As technology rapidly advances, it brings with it many interesting innovations, including new varieties of robots.
The SPRK+, by Sphero, is a great example of fun toy, that’s easy to use, making it a great option for children and adults with various disabilities. It is easily programmable, allowing the creation of a variety activities, so this robot ball can be used for practising many skills including communication, problem solving, planning, and more. The SPRK+ is managed using an app, Sphero Edu, available on both the App Store and Google Play.
To use, you must buy the robot and download the app.
A few technical details (Thanks to Arik Bronshtein from WeDiggit):
- Reaches 4.5 km/h
- Fall, crash, color, and water resistant
- There are accessories that can be attached and the SPRK+ will operate them
- Interfaces with Scratch (app for coding)
- Quick inductive charging (no need for wifi)
- 2018 update to work with PC and Mac
The SPRK+ is a piece of technology that was developed for the wider population, not specifically for people with disabilities, but because of it’s ease of use and the fact that it is a cool fun toy from the regular market, it can be used with people with disabilities easily and in many ways. For example, you can make a maze and guide the ball through it as you would a remote controlled car.

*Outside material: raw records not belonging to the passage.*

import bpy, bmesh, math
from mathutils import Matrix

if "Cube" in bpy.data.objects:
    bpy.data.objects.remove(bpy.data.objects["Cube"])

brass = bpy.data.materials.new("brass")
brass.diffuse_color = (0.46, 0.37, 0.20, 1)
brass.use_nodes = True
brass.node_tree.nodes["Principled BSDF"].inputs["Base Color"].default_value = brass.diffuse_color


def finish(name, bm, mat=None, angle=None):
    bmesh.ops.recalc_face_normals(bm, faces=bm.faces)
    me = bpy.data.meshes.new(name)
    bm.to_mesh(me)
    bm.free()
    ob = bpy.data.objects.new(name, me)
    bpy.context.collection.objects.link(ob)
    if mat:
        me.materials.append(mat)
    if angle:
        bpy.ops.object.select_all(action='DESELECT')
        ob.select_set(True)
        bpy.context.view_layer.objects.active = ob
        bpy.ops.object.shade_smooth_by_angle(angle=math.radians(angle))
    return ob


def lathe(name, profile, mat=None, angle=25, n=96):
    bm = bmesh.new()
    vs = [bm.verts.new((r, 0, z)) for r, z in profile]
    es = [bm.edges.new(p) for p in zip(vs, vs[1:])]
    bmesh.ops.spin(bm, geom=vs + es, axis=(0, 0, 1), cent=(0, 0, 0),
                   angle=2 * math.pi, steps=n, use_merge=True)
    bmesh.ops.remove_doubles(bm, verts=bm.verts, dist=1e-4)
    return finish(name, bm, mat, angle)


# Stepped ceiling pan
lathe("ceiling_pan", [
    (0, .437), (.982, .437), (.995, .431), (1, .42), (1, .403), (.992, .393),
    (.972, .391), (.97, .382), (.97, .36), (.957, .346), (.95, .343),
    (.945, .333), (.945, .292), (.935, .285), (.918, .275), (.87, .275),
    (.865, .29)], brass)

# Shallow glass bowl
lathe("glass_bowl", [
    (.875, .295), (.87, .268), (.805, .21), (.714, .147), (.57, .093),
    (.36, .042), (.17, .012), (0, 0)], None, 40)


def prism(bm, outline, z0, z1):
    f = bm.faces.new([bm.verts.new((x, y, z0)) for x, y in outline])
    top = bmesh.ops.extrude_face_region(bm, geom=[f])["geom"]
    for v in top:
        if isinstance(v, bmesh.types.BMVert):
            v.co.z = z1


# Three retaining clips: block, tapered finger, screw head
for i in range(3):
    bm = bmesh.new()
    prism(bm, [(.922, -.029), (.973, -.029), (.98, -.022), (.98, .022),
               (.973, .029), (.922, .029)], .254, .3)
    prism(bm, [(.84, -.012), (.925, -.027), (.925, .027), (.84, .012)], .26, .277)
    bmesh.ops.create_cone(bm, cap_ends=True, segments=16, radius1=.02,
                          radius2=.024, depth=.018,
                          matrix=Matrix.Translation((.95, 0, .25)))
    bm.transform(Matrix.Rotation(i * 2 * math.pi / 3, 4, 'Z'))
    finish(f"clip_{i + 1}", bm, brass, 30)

Another simple idea would be to place obstacles in its way, like a tower of blocks, and have it knock them over. Options are endless…imagination is the key…and the game!
I’ve seen people attach markers to the robot to have it draw, or people that have placed a large plastic cup over it, with a face drawn on it, so it looks like the cup is moving, and other fun ideas.

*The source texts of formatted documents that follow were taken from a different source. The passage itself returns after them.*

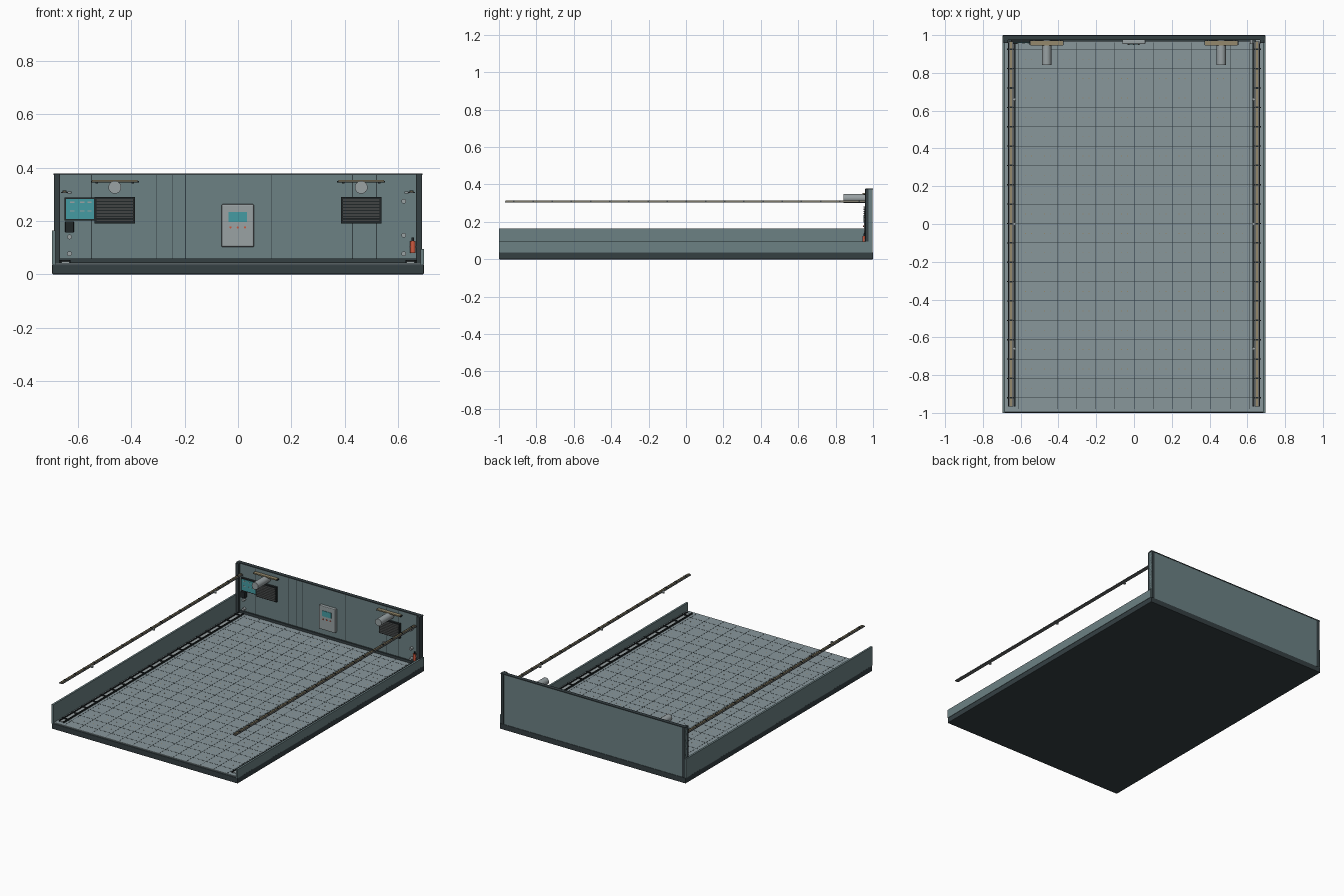
import bpy, bmesh, math
from mathutils import Matrix, Vector

COL = {
    "dark": (0.035, 0.05, 0.055), "wall": (0.15, 0.22, 0.23), "floor": (0.25, 0.31, 0.33),
    "black": (0.015, 0.02, 0.022), "grey": (0.32, 0.36, 0.37), "teal": (0.06, 0.33, 0.36),
    "brass": (0.30, 0.25, 0.15), "red": (0.6, 0.1, 0.05), "steel": (0.14, 0.15, 0.15),
}
MATS = {}
for k, c in COL.items():
    MATS[k] = bpy.data.materials.new(k)
    MATS[k].diffuse_color = (*c, 1)


def finish(name, bm, mat, bevel=0):
    me = bpy.data.meshes.new(name)
    bm.to_mesh(me)
    bm.free()
    me.materials.append(MATS[mat])
    ob = bpy.data.objects.new(name, me)
    bpy.context.collection.objects.link(ob)
    if bevel:
        m = ob.modifiers.new("bevel", 'BEVEL')
        m.width, m.segments = bevel, 2
    return ob


def boxes(name, spans, mat, bevel=0):
    """One object from (x0, x1, y0, y1, z0, z1) spans."""
    bm = bmesh.new()
    for x0, x1, y0, y1, z0, z1 in spans:
        m = Matrix.Translation(((x0 + x1) / 2, (y0 + y1) / 2, (z0 + z1) / 2))
        m = m @ Matrix.Diagonal((x1 - x0, y1 - y0, z1 - z0, 1))
        bmesh.ops.create_cube(bm, size=1, matrix=m)
    return finish(name, bm, mat, bevel)


def cyls(name, items, mat, seg=16):
    """One object from (centre, axis, radius, length) cylinders."""
    bm = bmesh.new()
    for c, axis, r, h in items:
        rot = Vector((0, 0, 1)).rotation_difference(Vector(axis)).to_matrix().to_4x4()
        bmesh.ops.create_cone(bm, cap_ends=True, segments=seg, radius1=r, radius2=r,
                              depth=h, matrix=Matrix.Translation(c) @ rot)
    for f in bm.faces:
        f.smooth = len(f.verts) == 4
    for e in bm.edges:
        e.smooth = all(len(f.verts) == 4 for f in e.link_faces)
    return finish(name, bm, mat)


def both(*spans):
    """Spans plus their mirror images across x = 0."""
    return [s for s in spans] + [(-s[1], -s[0], *s[2:]) for s in spans]


# base and floor
boxes("base_slab", [(-0.697, 0.697, -1, 1, 0, 0.037)], "dark", 0.004)
boxes("floor_deck", [(-0.685, 0.685, -0.992, 0.98, 0.03, 0.043)], "floor")
ys = [-0.92 + 0.1025 * i for i in range(19)]
xs = [-0.61 + 0.1017 * i for i in range(13)]
boxes("floor_seams",
      [(-0.67, 0.67, y - 0.0012, y + 0.0012, 0.042, 0.0436) for y in ys]
      + [(x - 0.0012, x + 0.0012, -0.98, 0.96, 0.042, 0.0436) for x in xs], "dark")
boxes("floor_pin_holes",
      [(x + d - 0.002, x + d + 0.002, y + 0.048, y + 0.052, 0.042, 0.0438)
       for x in xs[:-1] for y in ys[:-1] for d in (0.035, 0.067)], "brass")

# side walls, left one taller
boxes("left_side_wall", [(-0.697, -0.684, -1, 0.995, 0.037, 0.165)], "wall")
boxes("right_side_wall", [(0.684, 0.697, -1, 0.995, 0.037, 0.095)], "wall")

# floor cable channels with posts and cross clips
boxes("floor_channels", both((-0.667, -0.661, -0.965, 0.96, 0.04, 0.053),
                             (-0.634, -0.628, -0.965, 0.96, 0.04, 0.053)), "black")
boxes("channel_covers", both((-0.661, -0.634, -0.96, 0.96, 0.04, 0.047)), "grey")
boxes("channel_clips", both(*[(-0.672, -0.628, y - 0.003, y + 0.003, 0.043, 0.054)
                              for y in ys]), "black")

# back wall
boxes("back_wall", [(-0.69, 0.69, 0.975, 0.997, 0.037, 0.375)], "wall")
boxes("back_wall_cap", [(-0.692, 0.692, 0.973, 0.999, 0.372, 0.378)], "dark")
boxes("corner_posts", both((-0.69, -0.667, 0.958, 0.998, 0.037, 0.377)), "dark", 0.002)
boxes("back_skirting", [(-0.667, 0.667, 0.966, 0.976, 0.043, 0.06)], "dark")
boxes("back_wall_seams", [(x - 0.0015, x + 0.0015, 0.9738, 0.976, 0.06, 0.372)
                          for x in (-0.55, -0.305, -0.245, -0.197, 0.125, 0.43, 0.52)], "dark")

# overhead rails with clips and hanger knobs
boxes("overhead_rails", both((-0.664, -0.638, -0.967, 0.965, 0.304, 0.309)), "steel")
boxes("rail_light_strips", both((-0.656, -0.646, -0.965, 0.965, 0.308, 0.313)), "brass")
boxes("rail_clips", both(*[(-0.659, -0.643, y - 0.004, y + 0.004, 0.308, 0.315)
                           for y in ys]), "black")
cyls("rail_knobs", [((s * 0.632, y, 0.307), (0, 0, 1), 0.008, 0.008)
                    for s in (-1, 1) for y in (-0.66, 0, 0.66)], "grey", 12)

# louvred vents
boxes("vent_frames", both((-0.538, -0.386, 0.96, 0.976, 0.19, 0.29)), "black")
boxes("vent_slats", both(*[(-0.532, -0.392, 0.95, 0.962, 0.197 + 0.0112 * i, 0.203 + 0.0112 * i)
                           for i in range(8)]), "steel")

# ducts and the bars above them
cyls("duct_pipes", [((s * 0.462, 0.908, 0.326), (0, 1, 0), 0.024, 0.134) for s in (-1, 1)],
     "grey", 24)
boxes("duct_bars", both((-0.552, -0.372, 0.948, 0.972, 0.344, 0.35)), "black")
boxes("duct_bar_lights", both((-0.548, -0.376, 0.945, 0.968, 0.347, 0.354)), "brass")
boxes("duct_bar_mounts", both((-0.535, -0.525, 0.96, 0.976, 0.34, 0.35),
                              (-0.4, -0.39, 0.96, 0.976, 0.34, 0.35)), "dark")

# central control cabinet
boxes("control_cabinet", [(-0.062, 0.06, 0.952, 0.976, 0.102, 0.263)], "grey", 0.005)
boxes("cabinet_screen", [(-0.036, 0.033, 0.949, 0.954, 0.196, 0.233)], "teal")
cyls("cabinet_buttons", [((x, 0.95, 0.176), (0, 1, 0), 0.004, 0.006)
                         for x in (-0.028, -0.001, 0.026)], "red", 12)

# wall display and handset on the left
boxes("display_case", [(-0.65, -0.535, 0.96, 0.976, 0.201, 0.287)], "black")
boxes("display_screen", [(-0.645, -0.54, 0.957, 0.961, 0.207, 0.282)], "teal")
boxes("display_readouts", [(x, x + 0.016, 0.9555, 0.958, z, z + 0.005)
                           for x in (-0.63, -0.592, -0.565) for z in (0.235, 0.267)], "grey")
boxes("wall_handset", [(-0.648, -0.616, 0.952, 0.976, 0.156, 0.198)], "black", 0.003)

# wall pegs
cyls("wall_pegs", [((x, 0.965, z), (0, 1, 0), 0.009, 0.022) for x, z in
                   ((0.622, 0.274), (0.622, 0.146), (0.622, 0.077),
                    (-0.632, 0.14), (-0.632, 0.077))], "grey", 12)

# fire extinguisher beside the right post
cyls("extinguisher_body", [((0.656, 0.953, 0.102), (0, 0, 1), 0.01, 0.045)], "red")
cyls("extinguisher_valve", [((0.656, 0.953, 0.13), (0, 0, 1), 0.005, 0.014)], "black", 12)
boxes("extinguisher_bracket", [(0.643, 0.669, 0.952, 0.976, 0.1, 0.106)], "grey")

You can also order accessories like ramps, and add-ons like this Lego car.
For those that can code, there are a variety of ways to code the SPRK+ from the most simple (drawing a path on the app that the robot will follow) to the hardest (writing actual code). Drawing a path in the app is great practice for fine motor skills, and cognitive perceptual skills, such as learning about shapes. The inherent playfulness that comes with this ball is very motivating to users and encourages playing with others and communication. It is important to note, that though we are talking about programming a robot, it can be used with people with a variety of functional abilities, which is a big advantage. AS it does require a level of accuracy and regulation, individuals with motor difficulties may find it difficult to use.
I was recently at a workshop led by WeDiggit, at Levinsky College, where I tried the SPRK+ and I really enjoyed it (highly important 😊). During the workshop, we saw the robot being used with groups from two different institutions and I am happy to share their ideas with you (with their permission, of course):
- Anat Goldshtien, Technology Coordinator, On School, Tel Aviv (a school for children with cerebral palsy, complex disabilities, and mild intellectual disability) presented a wonderful activity where the students try out basic coding for the robot. Many skills can be used when working/playing with this robot, including writing graphic code, in which the students use spacial skills to plan a path, incorporating concepts such as direction and angles. While planning code, the students also learn logic and problem solving skills.
- Students and staff (Noa Avital, OT and Tsofit Elbak, SLP) from ALEH – Moriah Center, Gedera, presented activities from their robotics group, in which the participants learn to code the robot incorporating use of AAC. For example, In one of the activities, the students choose the obstacles to include in the play area and then each decides which one they want to knock over. Tsofit Elbak, AAC consultant, says “At the Moriah School of ALEH, Moriah Center, students with moderate to severe intellectual and developmental disabilities participate in the robotics group. The students operate the robot using the iPad. The activities improve their sense of their own capabilities and afford the multidisciplinary staff an opportunity to incorporate many goals, including social, communication, and other functional goals in an enjoyable and normative way. Using communication boards specific to the robotics group, the students have opportunities to express thoughts and feelings, and interact with and encourage their peers, and share experiences.”
The following link shows a video from the workshop. The dialogue is in Hebrew, but you can appreciate the value of the activities without the language.
Have you tried the SPRK+? We’d love to hear your ideas and experiences! 😊